> Provided records:
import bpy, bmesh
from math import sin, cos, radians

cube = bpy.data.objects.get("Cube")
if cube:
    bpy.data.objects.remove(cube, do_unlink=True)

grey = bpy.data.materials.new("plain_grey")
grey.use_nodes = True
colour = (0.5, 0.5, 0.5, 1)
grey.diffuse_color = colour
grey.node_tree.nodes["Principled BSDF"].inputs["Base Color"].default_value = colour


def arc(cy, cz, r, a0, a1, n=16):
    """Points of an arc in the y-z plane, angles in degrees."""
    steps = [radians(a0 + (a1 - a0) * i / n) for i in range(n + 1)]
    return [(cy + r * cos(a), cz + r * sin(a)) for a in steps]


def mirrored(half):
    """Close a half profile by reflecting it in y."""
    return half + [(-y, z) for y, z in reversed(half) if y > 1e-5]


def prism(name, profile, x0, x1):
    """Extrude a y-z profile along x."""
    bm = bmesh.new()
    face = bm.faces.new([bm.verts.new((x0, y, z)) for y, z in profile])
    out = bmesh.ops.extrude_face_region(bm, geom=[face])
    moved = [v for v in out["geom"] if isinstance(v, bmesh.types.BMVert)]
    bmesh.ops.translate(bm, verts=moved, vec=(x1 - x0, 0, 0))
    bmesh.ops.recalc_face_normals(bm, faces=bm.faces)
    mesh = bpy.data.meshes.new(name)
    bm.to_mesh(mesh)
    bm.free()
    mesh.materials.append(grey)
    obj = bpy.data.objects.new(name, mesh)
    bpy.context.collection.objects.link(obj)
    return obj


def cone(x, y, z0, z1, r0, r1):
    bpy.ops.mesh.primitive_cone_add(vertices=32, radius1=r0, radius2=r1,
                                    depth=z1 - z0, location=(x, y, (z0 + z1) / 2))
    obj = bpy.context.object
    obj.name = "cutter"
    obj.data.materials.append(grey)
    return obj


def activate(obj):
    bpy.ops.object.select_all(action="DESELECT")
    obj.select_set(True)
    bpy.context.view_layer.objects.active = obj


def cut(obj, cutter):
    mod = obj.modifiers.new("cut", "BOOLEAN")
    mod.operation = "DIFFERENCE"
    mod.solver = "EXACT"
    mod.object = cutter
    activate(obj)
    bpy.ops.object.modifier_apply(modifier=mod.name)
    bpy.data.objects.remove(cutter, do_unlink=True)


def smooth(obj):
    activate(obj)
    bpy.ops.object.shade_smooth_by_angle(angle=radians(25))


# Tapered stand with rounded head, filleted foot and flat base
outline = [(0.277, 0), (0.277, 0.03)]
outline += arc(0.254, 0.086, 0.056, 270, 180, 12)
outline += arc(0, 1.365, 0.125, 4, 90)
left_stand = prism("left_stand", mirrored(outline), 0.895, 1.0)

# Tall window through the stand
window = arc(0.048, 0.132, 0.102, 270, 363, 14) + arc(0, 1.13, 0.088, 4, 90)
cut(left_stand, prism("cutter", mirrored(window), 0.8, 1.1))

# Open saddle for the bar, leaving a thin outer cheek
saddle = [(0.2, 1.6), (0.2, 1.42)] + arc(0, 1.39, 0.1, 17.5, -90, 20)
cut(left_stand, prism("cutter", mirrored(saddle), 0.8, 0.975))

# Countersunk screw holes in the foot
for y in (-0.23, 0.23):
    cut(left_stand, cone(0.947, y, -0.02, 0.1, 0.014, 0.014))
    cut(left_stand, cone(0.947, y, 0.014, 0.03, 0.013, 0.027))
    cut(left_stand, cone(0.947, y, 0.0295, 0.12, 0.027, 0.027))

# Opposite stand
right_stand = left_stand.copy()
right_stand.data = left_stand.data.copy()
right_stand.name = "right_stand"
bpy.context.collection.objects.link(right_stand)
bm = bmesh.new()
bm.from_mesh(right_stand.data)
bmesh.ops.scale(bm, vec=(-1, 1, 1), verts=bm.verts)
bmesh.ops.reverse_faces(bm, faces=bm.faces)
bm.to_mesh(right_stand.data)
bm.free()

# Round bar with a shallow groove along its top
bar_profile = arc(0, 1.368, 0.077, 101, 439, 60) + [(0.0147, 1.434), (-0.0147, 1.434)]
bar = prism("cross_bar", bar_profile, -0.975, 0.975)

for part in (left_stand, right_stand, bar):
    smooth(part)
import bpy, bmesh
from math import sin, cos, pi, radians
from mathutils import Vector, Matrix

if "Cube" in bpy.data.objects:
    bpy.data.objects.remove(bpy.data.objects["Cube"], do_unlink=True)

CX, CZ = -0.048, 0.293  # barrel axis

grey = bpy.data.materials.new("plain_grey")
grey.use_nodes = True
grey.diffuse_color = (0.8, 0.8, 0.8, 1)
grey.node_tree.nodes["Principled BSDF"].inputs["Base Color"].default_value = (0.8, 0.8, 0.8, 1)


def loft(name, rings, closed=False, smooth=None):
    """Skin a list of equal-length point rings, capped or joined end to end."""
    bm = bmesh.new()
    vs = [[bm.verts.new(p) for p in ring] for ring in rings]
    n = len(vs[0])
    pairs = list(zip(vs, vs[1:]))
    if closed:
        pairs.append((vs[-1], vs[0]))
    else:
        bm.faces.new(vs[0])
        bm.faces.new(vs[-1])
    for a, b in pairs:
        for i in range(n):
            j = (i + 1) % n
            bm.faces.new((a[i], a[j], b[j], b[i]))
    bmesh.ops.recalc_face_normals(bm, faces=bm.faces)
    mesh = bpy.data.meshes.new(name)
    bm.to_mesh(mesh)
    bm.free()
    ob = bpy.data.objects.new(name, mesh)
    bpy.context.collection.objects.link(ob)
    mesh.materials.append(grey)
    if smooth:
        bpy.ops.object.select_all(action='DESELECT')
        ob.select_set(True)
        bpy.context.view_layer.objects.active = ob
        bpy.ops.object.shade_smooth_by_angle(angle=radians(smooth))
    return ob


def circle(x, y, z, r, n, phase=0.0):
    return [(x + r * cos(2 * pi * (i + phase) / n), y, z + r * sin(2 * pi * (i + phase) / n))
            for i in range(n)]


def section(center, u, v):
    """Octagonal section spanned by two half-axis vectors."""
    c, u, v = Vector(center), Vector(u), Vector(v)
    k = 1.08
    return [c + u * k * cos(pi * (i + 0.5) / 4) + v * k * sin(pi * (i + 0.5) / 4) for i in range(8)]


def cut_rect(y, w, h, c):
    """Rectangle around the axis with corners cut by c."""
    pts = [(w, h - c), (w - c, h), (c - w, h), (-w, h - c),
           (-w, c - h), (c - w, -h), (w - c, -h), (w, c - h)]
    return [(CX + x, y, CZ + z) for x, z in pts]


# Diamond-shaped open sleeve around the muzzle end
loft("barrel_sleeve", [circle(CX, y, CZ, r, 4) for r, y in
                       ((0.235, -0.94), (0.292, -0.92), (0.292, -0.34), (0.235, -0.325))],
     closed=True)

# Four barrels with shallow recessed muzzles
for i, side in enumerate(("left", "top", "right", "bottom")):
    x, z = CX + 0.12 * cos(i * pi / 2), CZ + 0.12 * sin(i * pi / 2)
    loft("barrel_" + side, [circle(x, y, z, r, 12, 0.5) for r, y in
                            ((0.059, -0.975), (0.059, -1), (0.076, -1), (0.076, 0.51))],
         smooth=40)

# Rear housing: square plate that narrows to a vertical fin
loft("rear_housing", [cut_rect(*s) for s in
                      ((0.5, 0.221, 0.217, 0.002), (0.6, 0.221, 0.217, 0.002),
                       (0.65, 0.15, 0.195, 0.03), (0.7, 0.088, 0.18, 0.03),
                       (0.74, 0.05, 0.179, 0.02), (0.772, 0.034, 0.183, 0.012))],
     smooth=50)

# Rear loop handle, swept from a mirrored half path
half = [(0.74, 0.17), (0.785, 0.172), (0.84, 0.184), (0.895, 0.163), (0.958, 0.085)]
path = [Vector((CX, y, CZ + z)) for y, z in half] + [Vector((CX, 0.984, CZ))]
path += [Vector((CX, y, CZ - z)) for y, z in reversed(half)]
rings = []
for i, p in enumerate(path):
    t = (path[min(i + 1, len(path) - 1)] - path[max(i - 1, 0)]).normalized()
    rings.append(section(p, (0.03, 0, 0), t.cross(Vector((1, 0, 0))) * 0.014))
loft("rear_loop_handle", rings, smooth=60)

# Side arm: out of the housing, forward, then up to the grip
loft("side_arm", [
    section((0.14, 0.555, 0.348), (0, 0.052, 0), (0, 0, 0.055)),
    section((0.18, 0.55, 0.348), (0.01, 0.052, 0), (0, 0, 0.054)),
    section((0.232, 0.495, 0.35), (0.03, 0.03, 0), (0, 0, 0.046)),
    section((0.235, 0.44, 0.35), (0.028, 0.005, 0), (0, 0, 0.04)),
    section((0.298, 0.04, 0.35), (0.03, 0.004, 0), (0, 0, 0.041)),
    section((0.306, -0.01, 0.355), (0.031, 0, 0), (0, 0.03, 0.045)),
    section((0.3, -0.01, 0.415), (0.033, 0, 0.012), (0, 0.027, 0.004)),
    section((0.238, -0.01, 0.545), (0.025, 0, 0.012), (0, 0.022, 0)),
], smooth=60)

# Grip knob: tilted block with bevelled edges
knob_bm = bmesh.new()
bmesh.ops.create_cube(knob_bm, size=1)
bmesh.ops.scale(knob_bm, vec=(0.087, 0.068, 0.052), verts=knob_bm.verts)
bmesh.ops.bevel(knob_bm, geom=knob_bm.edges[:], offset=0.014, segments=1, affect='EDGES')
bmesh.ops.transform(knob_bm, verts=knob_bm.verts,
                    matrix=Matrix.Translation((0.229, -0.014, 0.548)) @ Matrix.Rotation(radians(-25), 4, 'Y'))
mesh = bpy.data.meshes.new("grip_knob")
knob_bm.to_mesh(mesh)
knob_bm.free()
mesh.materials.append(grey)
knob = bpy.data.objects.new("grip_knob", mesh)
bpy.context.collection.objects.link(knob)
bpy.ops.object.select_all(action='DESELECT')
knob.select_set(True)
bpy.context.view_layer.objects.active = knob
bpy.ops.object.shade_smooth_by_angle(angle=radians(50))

> What this task involves: Both the first line of the data above and the line with "grey.diffuse_color = colour" must be included; please return exactly those lines and the ones between them.

> Answer area:
import bpy, bmesh
from math import sin, cos, radians

cube = bpy.data.objects.get("Cube")
if cube:
    bpy.data.objects.remove(cube, do_unlink=True)

grey = bpy.data.materials.new("plain_grey")
grey.use_nodes = True
colour = (0.5, 0.5, 0.5, 1)
grey.diffuse_color = colour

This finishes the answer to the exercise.